The following is an excerpt from "What Can I Tell You About My Brother?" It is the first story in Bring Me Your Saddest Arizona by Ryan Harty, to be published by University of Iowa Press in October 2003.

On his first night home from marine boot camp, my brother killed Rob Dawson's German shepherd with a Phillips screwdriver. Rob was the captain of my football team at Arcadia High School. He was an all-league quarterback and a popular guy, and since the end of the summer he'd been seeing a girl named Jessica Lynn Armstrong, who'd gone out with my brother before he joined the marines. She and Victor had been together for a year and a half, and they'd been serious enough to talk about getting married after he finished boot camp. But during his tenth week of training, she called to say she was seeing Rob, and it must have made my brother crazy. He killed the dog in the backyard of the Dawsons' house, a three-story Spanish villa overlooking the whole sleeping valley. He left the body floating on the lighted blue pool, disappeared over a row of yuccas, and didn't come home until the next afternoon.


Late that night, as I lay in bed, I heard the chirp of tires through my open window. A car door slammed, and then Rob Dawson was screaming at my dad through the screen door, banging his head against the jamb. My dad's voice was thick with sleep or drink. I lay in my dark room, ten feet away, listening through the open window.

"You let me talk to Victor!" Rob yelled, his voice high pitched and loud. His shoes squeaked on the cement porch floor.

"Victor's not home," my dad said. "What the hell is this about?"

"He fucking killed my dog!" Rob said, and threw a fist at the screen. I thought he'd try to burst into the house.

"Settle down," my dad said. "You've made a mistake.

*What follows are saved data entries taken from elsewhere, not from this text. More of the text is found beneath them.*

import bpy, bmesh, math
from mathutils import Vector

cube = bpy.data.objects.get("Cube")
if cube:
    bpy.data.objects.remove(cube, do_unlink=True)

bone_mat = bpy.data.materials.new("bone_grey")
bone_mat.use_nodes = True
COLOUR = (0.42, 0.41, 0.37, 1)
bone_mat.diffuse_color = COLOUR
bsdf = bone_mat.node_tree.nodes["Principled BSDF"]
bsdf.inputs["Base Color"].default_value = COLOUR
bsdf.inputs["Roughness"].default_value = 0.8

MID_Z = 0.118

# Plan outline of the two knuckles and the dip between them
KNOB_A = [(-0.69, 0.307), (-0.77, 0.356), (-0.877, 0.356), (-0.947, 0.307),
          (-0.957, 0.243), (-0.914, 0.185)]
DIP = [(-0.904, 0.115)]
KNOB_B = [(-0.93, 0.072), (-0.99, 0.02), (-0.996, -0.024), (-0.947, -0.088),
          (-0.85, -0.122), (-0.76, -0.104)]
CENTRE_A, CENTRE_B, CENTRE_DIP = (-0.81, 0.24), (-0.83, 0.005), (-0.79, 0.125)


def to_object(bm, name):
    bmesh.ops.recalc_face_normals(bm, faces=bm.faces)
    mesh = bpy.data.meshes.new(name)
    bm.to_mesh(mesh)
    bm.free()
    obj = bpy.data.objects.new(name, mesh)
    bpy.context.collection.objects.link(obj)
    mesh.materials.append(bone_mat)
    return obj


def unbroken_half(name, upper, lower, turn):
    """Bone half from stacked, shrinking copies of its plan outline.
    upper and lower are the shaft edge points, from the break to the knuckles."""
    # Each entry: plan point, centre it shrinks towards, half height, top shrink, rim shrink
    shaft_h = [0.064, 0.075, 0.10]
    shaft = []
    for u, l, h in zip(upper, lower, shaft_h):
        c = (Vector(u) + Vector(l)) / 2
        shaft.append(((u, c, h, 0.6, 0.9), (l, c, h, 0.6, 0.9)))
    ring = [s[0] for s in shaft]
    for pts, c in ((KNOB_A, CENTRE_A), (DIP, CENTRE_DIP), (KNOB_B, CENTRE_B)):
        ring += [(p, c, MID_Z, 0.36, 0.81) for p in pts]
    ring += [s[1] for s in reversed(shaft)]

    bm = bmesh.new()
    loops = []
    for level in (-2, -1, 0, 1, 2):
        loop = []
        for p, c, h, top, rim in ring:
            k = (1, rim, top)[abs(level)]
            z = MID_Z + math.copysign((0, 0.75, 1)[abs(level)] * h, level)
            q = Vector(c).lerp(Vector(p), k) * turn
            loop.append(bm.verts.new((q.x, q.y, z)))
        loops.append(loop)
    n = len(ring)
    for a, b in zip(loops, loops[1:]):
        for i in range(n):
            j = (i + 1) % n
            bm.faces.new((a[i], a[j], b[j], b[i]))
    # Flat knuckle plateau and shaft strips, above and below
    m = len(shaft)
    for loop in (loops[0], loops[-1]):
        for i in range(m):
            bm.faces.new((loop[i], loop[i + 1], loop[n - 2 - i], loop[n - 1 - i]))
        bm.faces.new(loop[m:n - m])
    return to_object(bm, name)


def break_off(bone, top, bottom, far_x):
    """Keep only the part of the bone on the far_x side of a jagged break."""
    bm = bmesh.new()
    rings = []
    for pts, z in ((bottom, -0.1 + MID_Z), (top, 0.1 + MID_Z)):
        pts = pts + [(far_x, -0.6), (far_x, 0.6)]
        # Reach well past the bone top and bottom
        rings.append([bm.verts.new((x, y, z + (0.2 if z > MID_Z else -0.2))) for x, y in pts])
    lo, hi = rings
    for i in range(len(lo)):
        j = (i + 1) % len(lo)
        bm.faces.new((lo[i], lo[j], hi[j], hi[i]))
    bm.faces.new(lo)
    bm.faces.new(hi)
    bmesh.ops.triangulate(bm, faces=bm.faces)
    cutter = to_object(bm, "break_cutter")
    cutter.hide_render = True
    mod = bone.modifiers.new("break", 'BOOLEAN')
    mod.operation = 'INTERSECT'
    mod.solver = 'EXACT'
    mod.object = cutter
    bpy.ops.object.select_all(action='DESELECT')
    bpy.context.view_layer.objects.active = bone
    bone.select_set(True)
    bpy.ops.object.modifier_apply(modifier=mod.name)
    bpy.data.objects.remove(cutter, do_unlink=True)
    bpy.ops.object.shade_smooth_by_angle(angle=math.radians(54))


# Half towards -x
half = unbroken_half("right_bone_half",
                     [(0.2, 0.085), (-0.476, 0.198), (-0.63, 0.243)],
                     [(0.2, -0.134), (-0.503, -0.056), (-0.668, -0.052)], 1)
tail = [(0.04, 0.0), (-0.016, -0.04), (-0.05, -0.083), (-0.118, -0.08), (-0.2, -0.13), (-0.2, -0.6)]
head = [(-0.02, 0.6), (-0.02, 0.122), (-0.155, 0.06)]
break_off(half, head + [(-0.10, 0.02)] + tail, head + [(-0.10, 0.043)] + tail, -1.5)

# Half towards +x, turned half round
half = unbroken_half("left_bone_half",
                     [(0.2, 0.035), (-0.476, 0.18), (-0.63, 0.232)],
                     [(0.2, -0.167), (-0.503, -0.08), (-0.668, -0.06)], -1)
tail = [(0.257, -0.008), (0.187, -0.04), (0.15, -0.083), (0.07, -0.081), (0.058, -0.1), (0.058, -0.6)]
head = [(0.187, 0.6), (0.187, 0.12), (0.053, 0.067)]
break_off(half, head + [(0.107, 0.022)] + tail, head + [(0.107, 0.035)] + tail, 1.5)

Victor wouldn't do anything like that."

"It was him," Rob said. "I know he's back in town."

I pressed my cheek against the window. In the glow of the porch lamp, Rob's face was pale and drawn. I didn't know him well. Though we played on the same team, I was two years younger and had spoken to him only once or twice.

"Just tell me where he is," he said.

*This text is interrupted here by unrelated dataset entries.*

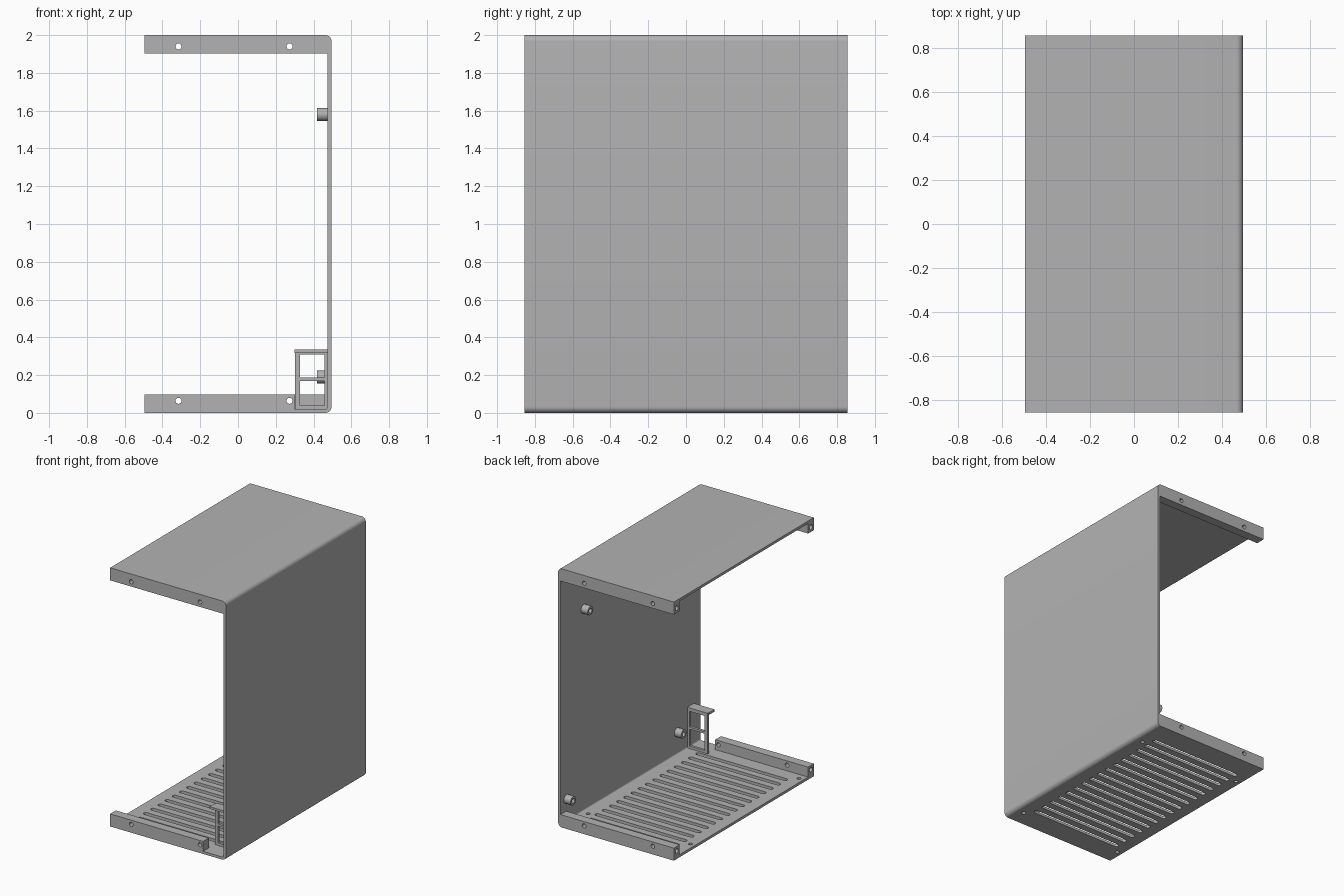
import bpy, bmesh, math
from mathutils import Matrix, Vector

if "Cube" in bpy.data.objects:
    bpy.data.objects.remove(bpy.data.objects["Cube"], do_unlink=True)

W, D, H, T = 0.495, 0.855, 2.0, 0.02    # half width, half depth, height, sheet
RAIL, RAIL_TOP = 0.07, 0.097
WALL = W - T                            # inner face of the side wall

grey = bpy.data.materials.new("Light grey metal")
grey.use_nodes = True
grey.diffuse_color = (0.45, 0.45, 0.45, 1)
grey.node_tree.nodes["Principled BSDF"].inputs["Base Color"].default_value = grey.diffuse_color


def add_box(bm, lo, hi):
    lo, hi = Vector(lo), Vector(hi)
    m = Matrix.Translation((lo + hi) / 2) @ Matrix.Diagonal((*(hi - lo), 1))
    bmesh.ops.create_cube(bm, size=1, matrix=m)


def add_cyl(bm, centre, axis, r, length, sides=24):
    rot = Vector((0, 0, 1)).rotation_difference(Vector(axis)).to_matrix().to_4x4()
    bmesh.ops.create_cone(bm, cap_ends=True, segments=sides, radius1=r, radius2=r,
                          depth=length, matrix=Matrix.Translation(centre) @ rot)


def add_prism(bm, pts, depth):
    """Extrude a closed loop of points along the depth vector."""
    face = bm.faces.new([bm.verts.new(p) for p in pts])
    ext = bmesh.ops.extrude_face_region(bm, geom=[face])["geom"]
    bmesh.ops.translate(bm, vec=depth, verts=[v for v in ext if isinstance(v, bmesh.types.BMVert)])


def make(name, bm):
    bmesh.ops.recalc_face_normals(bm, faces=bm.faces)
    me = bpy.data.meshes.new(name)
    bm.to_mesh(me)
    bm.free()
    me.materials.append(grey)
    ob = bpy.data.objects.new(name, me)
    bpy.context.collection.objects.link(ob)
    return ob


def cut(ob, bm):
    """Subtract the cutter solids and bake the result."""
    cutter = make("cutter", bm)
    cutter.hide_render = True
    mod = ob.modifiers.new("cut", "BOOLEAN")
    mod.operation, mod.solver, mod.object = "DIFFERENCE", "EXACT", cutter
    dg = bpy.context.evaluated_depsgraph_get()
    ob.data = bpy.data.meshes.new_from_object(ob.evaluated_get(dg))
    ob.modifiers.clear()
    bpy.data.objects.remove(cutter, do_unlink=True)


def smooth(ob):
    bpy.ops.object.select_all(action="DESELECT")
    ob.select_set(True)
    bpy.context.view_layer.objects.active = ob
    bpy.ops.object.shade_smooth_by_angle(angle=math.radians(30))


def arc(cx, cz, r, start, end, n=8):
    angles = [math.radians(start + (end - start) * i / n) for i in range(n + 1)]
    return [(cx + r * math.cos(a), cz + r * math.sin(a)) for a in angles]


# Folded sheet shell: floor, side wall and roof with rounded bends
R, r = 0.032, 0.012
outer = [(-W, 0)] + arc(W - R, R, R, -90, 0) + arc(W - R, H - R, R, 0, 90) + [(-W, H)]
inner = [(-W, H - T)] + arc(W - R, H - R, r, 90, 0) + arc(W - R, R, r, 0, -90) + [(-W, T)]
bm = bmesh.new()
add_prism(bm, [(x, -D, z) for x, z in outer + inner], (0, 2 * D, 0))
shell = make("shell", bm)

# Vent slots and foot screw holes in the floor
bm = bmesh.new()
for i in range(16):
    y = -0.66 + i * 0.088
    s = 0.017
    loop = arc(0.375 - s, y, s, -90, 90) + arc(-0.405 + s, y, s, 90, 270)
    add_prism(bm, [(px, py, -0.03) for px, py in loop], (0, 0, 0.08))
for x in (0.42, -0.455):
    for y in (0.595, -0.73):
        add_cyl(bm, (x, y, 0.01), (0, 0, 1), 0.015, 0.1)
cut(shell, bm)
smooth(shell)

# Edge rails with screw holes through the sides and into the open ends
for side, sy in (("front", -1), ("back", 1)):
    for level in ("bottom", "top"):
        z0, z1 = (T, RAIL_TOP) if level == "bottom" else (H - RAIL_TOP, H - T)
        zh = 0.064 if level == "bottom" else H - 0.06
        x_end = 0.30 if (side, level) == ("front", "bottom") else WALL
        ya, yb = sorted((sy * D, sy * (D - RAIL)))
        bm = bmesh.new()
        add_box(bm, (-W, ya, z0), (x_end, yb, z1))
        rail = make(f"{side}_{level}_rail", bm)
        bm = bmesh.new()
        for x in (-0.315, 0.273):
            add_cyl(bm, (x, (ya + yb) / 2, zh), (0, 1, 0), 0.016, 0.2)
        add_cyl(bm, (-W, (ya + yb) / 2, zh), (1, 0, 0), 0.018, 0.2)
        cut(rail, bm)
        smooth(rail)

# Hollow board standoffs on the side wall
for i, (y, z) in enumerate([(0.57, 1.58), (-0.57, 1.58), (-0.57, 0.19), (0.78, 0.19)]):
    bm = bmesh.new()
    add_cyl(bm, (WALL - 0.028, y, z), (1, 0, 0), 0.034, 0.058, 32)
    post = make(f"standoff_{i + 1}", bm)
    bm = bmesh.new()
    add_cyl(bm, (WALL - 0.05, y, z), (1, 0, 0), 0.018, 0.09)
    cut(post, bm)
    smooth(post)

# Two-window bracket standing behind the front edge, with a forward lip
bm = bmesh.new()
add_box(bm, (0.302, -0.715, T), (WALL, -0.695, 0.335))
bracket = make("window_bracket", bm)
bm = bmesh.new()
for z0, z1 in ((0.04, 0.17), (0.187, 0.308)):
    add_box(bm, (0.328, -0.8, z0), (0.457, -0.6, z1))
cut(bracket, bm)
bm = bmesh.new()
add_box(bm, (0.298, -0.775, 0.318), (WALL, -0.715, 0.335))
make("bracket_lip", bm)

"He's gone," my dad said. "He's not here."

"I swear I'll kill the son of a bitch."

My dad said something I couldn't make out, and then Rob stopped shouting and stared into the house, his mouth falling open. It took me a few seconds to realize my dad was crying.

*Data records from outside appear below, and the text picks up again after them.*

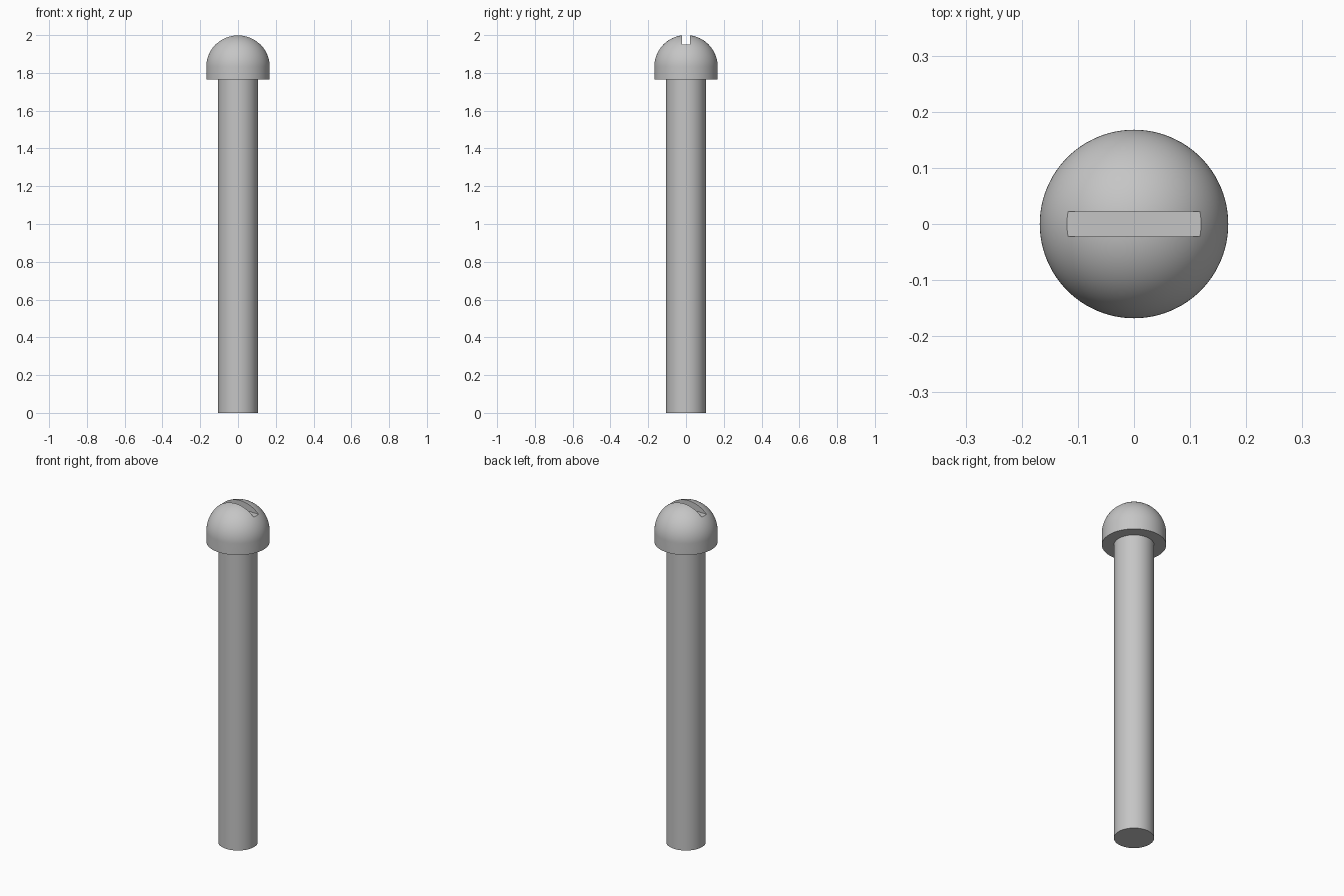
import bpy
import bmesh
from math import sin, cos, pi, radians
from mathutils import Vector

SEGMENTS = 96
HEAD_R, SHAFT_R = 0.168, 0.105
HEAD_BOTTOM, TOP = 1.765, 2.0
DOME_BASE = TOP - HEAD_R
SLOT_WIDTH, SLOT_FLOOR = 0.045, 1.95

cube = bpy.data.objects.get("Cube")
if cube:
    bpy.data.objects.remove(cube, do_unlink=True)

metal = bpy.data.materials.new("grey_metal")
metal.use_nodes = True
grey = (0.56, 0.56, 0.56, 1)
metal.diffuse_color = grey
metal.node_tree.nodes["Principled BSDF"].inputs["Base Color"].default_value = grey


def add_object(name, bm):
    bmesh.ops.recalc_face_normals(bm, faces=bm.faces)
    mesh = bpy.data.meshes.new(name)
    bm.to_mesh(mesh)
    bm.free()
    mesh.materials.append(metal)
    obj = bpy.data.objects.new(name, mesh)
    bpy.context.collection.objects.link(obj)
    return obj


def lathe(name, profile):
    """Turn a (radius, height) profile around the z axis."""
    bm = bmesh.new()
    verts = [bm.verts.new((r, 0, z)) for r, z in profile]
    edges = [bm.edges.new(pair) for pair in zip(verts, verts[1:])]
    bmesh.ops.spin(bm, geom=verts + edges, cent=(0, 0, 0), axis=(0, 0, 1),
                   angle=2 * pi, steps=SEGMENTS)
    bmesh.ops.remove_doubles(bm, verts=bm.verts, dist=1e-5)
    return add_object(name, bm)


def select_only(obj):
    bpy.ops.object.select_all(action='DESELECT')
    obj.select_set(True)
    bpy.context.view_layer.objects.active = obj


# Straight shaft, set slightly into the head
shaft = lathe("shaft", [(0, 0), (SHAFT_R, 0),
                        (SHAFT_R, HEAD_BOTTOM + 0.005), (0, HEAD_BOTTOM + 0.005)])

# Domed head with a short straight rim
steps = 32
dome = [(HEAD_R * cos(a), DOME_BASE + HEAD_R * sin(a))
        for a in (i * pi / 2 / steps for i in range(steps))]
head = lathe("head", [(0, HEAD_BOTTOM), (HEAD_R, HEAD_BOTTOM)] + dome + [(0, TOP)])

# Screwdriver slot cut straight across the dome
bm = bmesh.new()
bmesh.ops.create_cube(bm, size=1)
bmesh.ops.scale(bm, vec=(1, SLOT_WIDTH, 0.2), verts=bm.verts)
bmesh.ops.translate(bm, vec=Vector((0, 0, SLOT_FLOOR + 0.1)), verts=bm.verts)
cutter = add_object("slot_cutter", bm)
cutter.hide_render = True

cut = head.modifiers.new("slot", 'BOOLEAN')
cut.operation = 'DIFFERENCE'
cut.solver = 'EXACT'
cut.object = cutter
select_only(head)
bpy.ops.object.modifier_apply(modifier=cut.name)
bpy.data.objects.remove(cutter, do_unlink=True)

# Smooth round surfaces, crisp rims and slot edges
for part in (shaft, head):
    select_only(part)
    bpy.ops.object.shade_smooth_by_angle(angle=radians(30))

"Oh, Victor" he cried--not near the door, but somewhere inside the house now, close to my room. "What the hell has he done?"

Rob ran to the Jeep, which was still idling at the curb. He got inside and laid a strip of rubber down the blacktop.

I listened to my father sobbing, a muted noise almost like laughter. The screen door opened, and he stepped onto the lawn, dressed in a pale blue robe and corduroy slippers. He stared at the end of the street for a while before going back inside, and then I heard him moving from room to room, talking to himself in a low, troubled voice. There was a time when he would have waited for Victor to come home and then beat the hell out of him. But he was old now; his heart was bad. There wasn't much he could do.


—Reprinted from Bring Me Your Saddest Arizona by Ryan Harty. © 2003 by Ryan Harty. Published by the University of Iowa Press. Reprinted with permission from the University of Iowa Press. For more information visit